◆ TRY IT
Which lines in the entries below contain the string "bmesh"? Show each of them in full.
■ ■ ■ ■
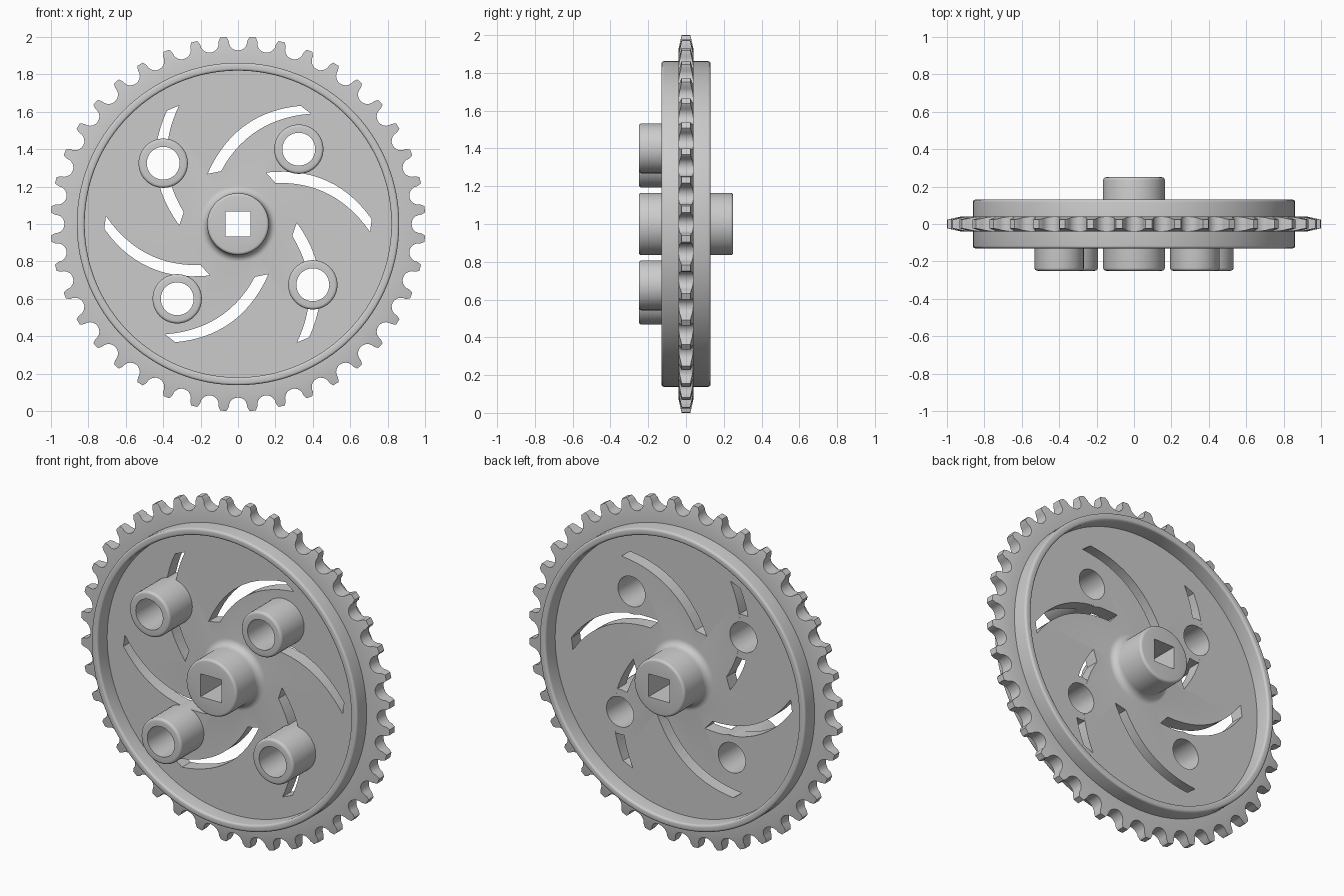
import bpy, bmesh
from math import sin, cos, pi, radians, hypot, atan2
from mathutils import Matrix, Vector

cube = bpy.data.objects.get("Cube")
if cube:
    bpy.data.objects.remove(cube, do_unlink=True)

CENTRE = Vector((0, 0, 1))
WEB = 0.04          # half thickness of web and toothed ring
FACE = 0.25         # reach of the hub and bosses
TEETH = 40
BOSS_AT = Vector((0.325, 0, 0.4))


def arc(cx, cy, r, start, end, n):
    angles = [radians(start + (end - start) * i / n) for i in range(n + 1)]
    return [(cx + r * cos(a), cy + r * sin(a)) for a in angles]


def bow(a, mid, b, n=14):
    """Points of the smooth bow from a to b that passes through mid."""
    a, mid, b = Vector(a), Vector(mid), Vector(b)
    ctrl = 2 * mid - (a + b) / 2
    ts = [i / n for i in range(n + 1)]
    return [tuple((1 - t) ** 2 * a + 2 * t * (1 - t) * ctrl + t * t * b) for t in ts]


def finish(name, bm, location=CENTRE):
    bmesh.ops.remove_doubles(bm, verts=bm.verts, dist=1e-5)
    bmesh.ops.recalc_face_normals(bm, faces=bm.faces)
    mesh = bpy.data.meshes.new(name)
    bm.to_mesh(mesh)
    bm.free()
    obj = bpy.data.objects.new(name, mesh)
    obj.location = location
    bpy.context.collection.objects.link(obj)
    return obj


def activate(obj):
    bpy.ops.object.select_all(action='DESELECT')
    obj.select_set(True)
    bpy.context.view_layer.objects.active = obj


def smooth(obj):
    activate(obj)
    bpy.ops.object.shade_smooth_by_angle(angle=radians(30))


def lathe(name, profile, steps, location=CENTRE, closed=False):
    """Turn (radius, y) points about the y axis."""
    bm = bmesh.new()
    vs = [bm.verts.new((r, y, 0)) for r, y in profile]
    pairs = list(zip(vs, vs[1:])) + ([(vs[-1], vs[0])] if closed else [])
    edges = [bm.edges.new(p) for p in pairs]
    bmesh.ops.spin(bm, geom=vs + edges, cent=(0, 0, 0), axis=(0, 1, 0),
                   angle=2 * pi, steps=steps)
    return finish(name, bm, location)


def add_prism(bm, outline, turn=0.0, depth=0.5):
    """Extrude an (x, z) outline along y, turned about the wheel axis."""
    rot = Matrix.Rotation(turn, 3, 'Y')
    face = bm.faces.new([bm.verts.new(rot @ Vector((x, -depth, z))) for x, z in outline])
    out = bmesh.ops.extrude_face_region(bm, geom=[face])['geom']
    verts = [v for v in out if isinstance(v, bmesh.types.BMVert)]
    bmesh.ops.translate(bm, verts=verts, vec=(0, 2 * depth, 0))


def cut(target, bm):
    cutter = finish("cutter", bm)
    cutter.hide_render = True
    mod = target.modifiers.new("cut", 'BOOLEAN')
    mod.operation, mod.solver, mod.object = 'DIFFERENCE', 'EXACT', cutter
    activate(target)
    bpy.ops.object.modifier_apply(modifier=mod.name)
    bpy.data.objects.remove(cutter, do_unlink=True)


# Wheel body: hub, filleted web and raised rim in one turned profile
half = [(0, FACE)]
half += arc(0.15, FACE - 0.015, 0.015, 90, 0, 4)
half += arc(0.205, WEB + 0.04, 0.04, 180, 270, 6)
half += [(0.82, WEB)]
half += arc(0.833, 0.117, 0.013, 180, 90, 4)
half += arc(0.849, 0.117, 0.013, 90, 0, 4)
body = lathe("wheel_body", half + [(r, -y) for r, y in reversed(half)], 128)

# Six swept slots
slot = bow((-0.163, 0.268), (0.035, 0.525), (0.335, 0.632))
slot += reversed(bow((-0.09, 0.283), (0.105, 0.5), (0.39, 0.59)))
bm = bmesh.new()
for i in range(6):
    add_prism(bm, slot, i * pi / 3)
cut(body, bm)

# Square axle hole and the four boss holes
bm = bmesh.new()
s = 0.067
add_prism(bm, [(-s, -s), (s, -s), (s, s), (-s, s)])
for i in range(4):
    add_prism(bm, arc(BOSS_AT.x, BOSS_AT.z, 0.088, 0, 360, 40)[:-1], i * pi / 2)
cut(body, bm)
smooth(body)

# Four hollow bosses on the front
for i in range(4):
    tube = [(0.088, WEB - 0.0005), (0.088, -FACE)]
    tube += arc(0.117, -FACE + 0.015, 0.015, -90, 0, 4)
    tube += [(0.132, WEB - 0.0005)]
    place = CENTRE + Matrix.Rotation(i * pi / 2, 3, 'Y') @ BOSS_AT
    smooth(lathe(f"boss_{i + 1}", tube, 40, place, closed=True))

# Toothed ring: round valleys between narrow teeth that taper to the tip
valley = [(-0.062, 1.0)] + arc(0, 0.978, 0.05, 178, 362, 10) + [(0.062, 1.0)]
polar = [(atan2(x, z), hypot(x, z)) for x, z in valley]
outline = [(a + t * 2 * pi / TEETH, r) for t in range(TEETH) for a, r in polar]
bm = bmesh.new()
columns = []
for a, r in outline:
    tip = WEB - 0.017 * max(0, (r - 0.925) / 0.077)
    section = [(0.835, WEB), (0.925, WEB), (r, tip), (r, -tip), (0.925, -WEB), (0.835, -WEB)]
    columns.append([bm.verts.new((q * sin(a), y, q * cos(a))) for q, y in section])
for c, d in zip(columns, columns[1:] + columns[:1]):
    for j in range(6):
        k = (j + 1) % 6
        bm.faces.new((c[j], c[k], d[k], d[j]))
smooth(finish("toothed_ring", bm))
■ ■ ■ ■
◆ ANSWER TO THIS TASK
import bpy, bmesh
    bmesh.ops.remove_doubles(bm, verts=bm.verts, dist=1e-5)
    bmesh.ops.recalc_face_normals(bm, faces=bm.faces)
    bm = bmesh.new()
    bmesh.ops.spin(bm, geom=vs + edges, cent=(0, 0, 0), axis=(0, 1, 0),
    out = bmesh.ops.extrude_face_region(bm, geom=[face])['geom']
    verts = [v for v in out if isinstance(v, bmesh.types.BMVert)]
    bmesh.ops.translate(bm, verts=verts, vec=(0, 2 * depth, 0))
bm = bmesh.new()
bm = bmesh.new()
bm = bmesh.new()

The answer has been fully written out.